Rainham Hall - A project with the National Trust
Rainham Hall is a Grade II* listed Georgian house, built in 1729 for Captain John Harle. the house was transferred to the National Trust in 1949; now with significant investment from the Heritage Lottery Fund, the National Trust are renovating the buildings and grounds, so it can be open to the public for the first time.
with builders on site and work still going on I was given an exciting opportunity to view behind the scenes
The journey of discovery then began! extensive research at many libraries, Essex record office, Chelmsford Museum and much more! he even popped up in the Maritime Museum, Greenwich...
'The life and times of Captain John Harle ' told through coal!
John Harle 1688-1742.
John Harle born in South Shields, Durham, to a yeoman family. They were humble salt farmers and sea traders - from as young as 8 was at sea with his father, transporting goods, mainly coal.
Captain of ships, but was never part of the navy, although the coal fleets became the 'nursery off the navy' the family owned (and part owned) many ships namely;-
The Harle, Mary, Union, Wolfe, Castle
As John Harle became more successful he started to frequent the coffee shops of London , mainly Lloyds. Here goods were brought and sold buy the inch candle sales, when the pin falls or the candle dies, the sale ends.
This piece depicts John Harles rise in status and class depicted in hats. The humble salt farmer depicted by the knitted Mommoth cap - to the felt tricorn hat and finally reaching the upper class the top hat .
John Harle, despite his tough beginning was an educated man, highly literate and numerate, as his accounts show.
Later in life he became overseer for the parish of Rainham.
In 1718 he married Mary Tibbington, a wealthy widow from Stepney, and purchased the Rainham wharf. He invested money dredging the River Ingrebourne, thereby giving trading vessels a route up to Rainham from the Thames. He had Rainham Hall constructed in 1729 using high-quality materials as a showcase for the building products he sold.
Harle is credited with being significant in the development of Rainham Village throughout the 18th century.
Coffee House Tokens
During the 17th Century most merchandise traded their wares in the coffee shops in London, this was a time of shortage of metals due to the civil war, so the resourceful merchants often created their own money in the form of tokens.. Each merchant s token would represent his ware.
I have made 150 coal tokens for an opening event as part of a visitor experience in the pop up 18th century coffee house experience planned.

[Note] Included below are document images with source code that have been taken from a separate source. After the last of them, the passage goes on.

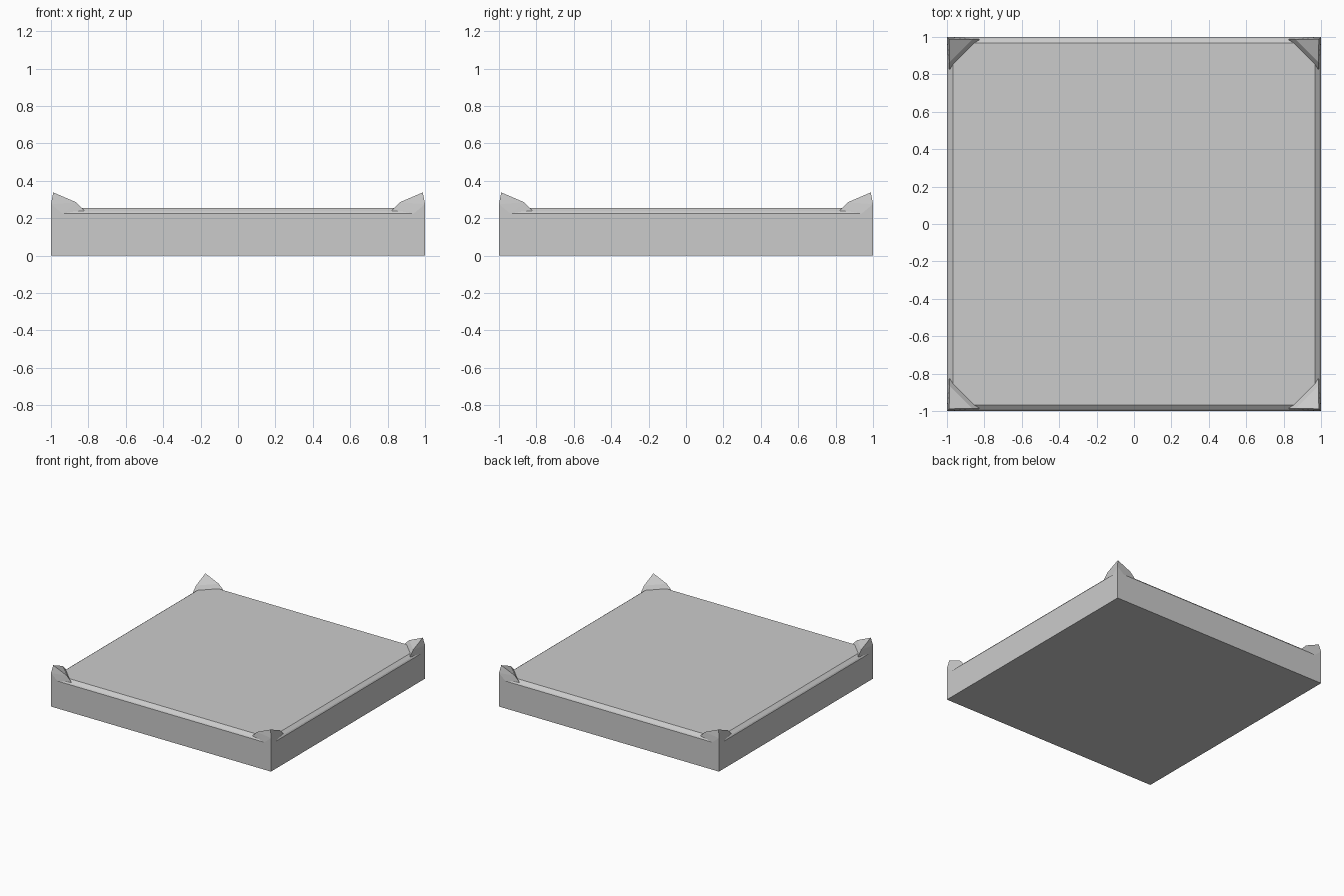
import bpy, bmesh

if "Cube" in bpy.data.objects:
    bpy.data.objects.remove(bpy.data.objects["Cube"])


def finish(name, bm):
    bmesh.ops.recalc_face_normals(bm, faces=bm.faces)
    me = bpy.data.meshes.new(name)
    bm.to_mesh(me)
    bm.free()
    ob = bpy.data.objects.new(name, me)
    bpy.context.collection.objects.link(ob)
    return ob


# Square slab with a chamfered top edge: (half width, height) rings
bm = bmesh.new()
rings = []
for h, z in [(1, 0), (1, 0.225), (0.993, 0.235), (0.967, 0.255)]:
    rings.append([bm.verts.new((x * h, y * h, z))
                  for x, y in [(-1, -1), (1, -1), (1, 1), (-1, 1)]])
for a, b in zip(rings, rings[1:]):
    for i in range(4):
        j = (i + 1) % 4
        bm.faces.new((a[i], a[j], b[j], b[i]))
bm.faces.new(rings[0][::-1])
bm.faces.new(rings[-1])
finish("slab", bm)

# Pointed corner ears, symmetric about the diagonal of each corner
axis_pts = [(0.988, 0.988, 0.338), (1, 1, 0.275), (1, 1, 0.215)]
side_pts = [(0.94, 1, 0.225), (0.865, 0.987, 0.285), (0.835, 0.987, 0.255),
            (0.818, 0.987, 0.235), (0.86, 0.967, 0.25)]
pts = axis_pts + side_pts + [(y, x, z) for x, y, z in side_pts]
for sx, xn in ((-1, "left"), (1, "right")):
    for sy, yn in ((-1, "front"), (1, "back")):
        bm = bmesh.new()
        for x, y, z in pts:
            bm.verts.new((x * sx, y * sy, z))
        res = bmesh.ops.convex_hull(bm, input=bm.verts[:])
        loose = [v for v in bm.verts if not v.link_faces]
        bmesh.ops.delete(bm, geom=loose, context='VERTS')
        finish(f"corner_ear_{yn}_{xn}", bm)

Each token features the crest of John and Mary Harle taken from the front of the house, along with his ship over a coffee cup,
If you were one on the 1st 150 people to visit the hall and have a token, id love to hear from you.
'Dust to Dust'
An (imagined) portrait of Mary Harley in coal dust
created in the door way of the gallery space at TAP Southend-on Sea... as the exhibition progressed she got more walked over and Mary gradually disappeared , an intentional process that caused much discussion.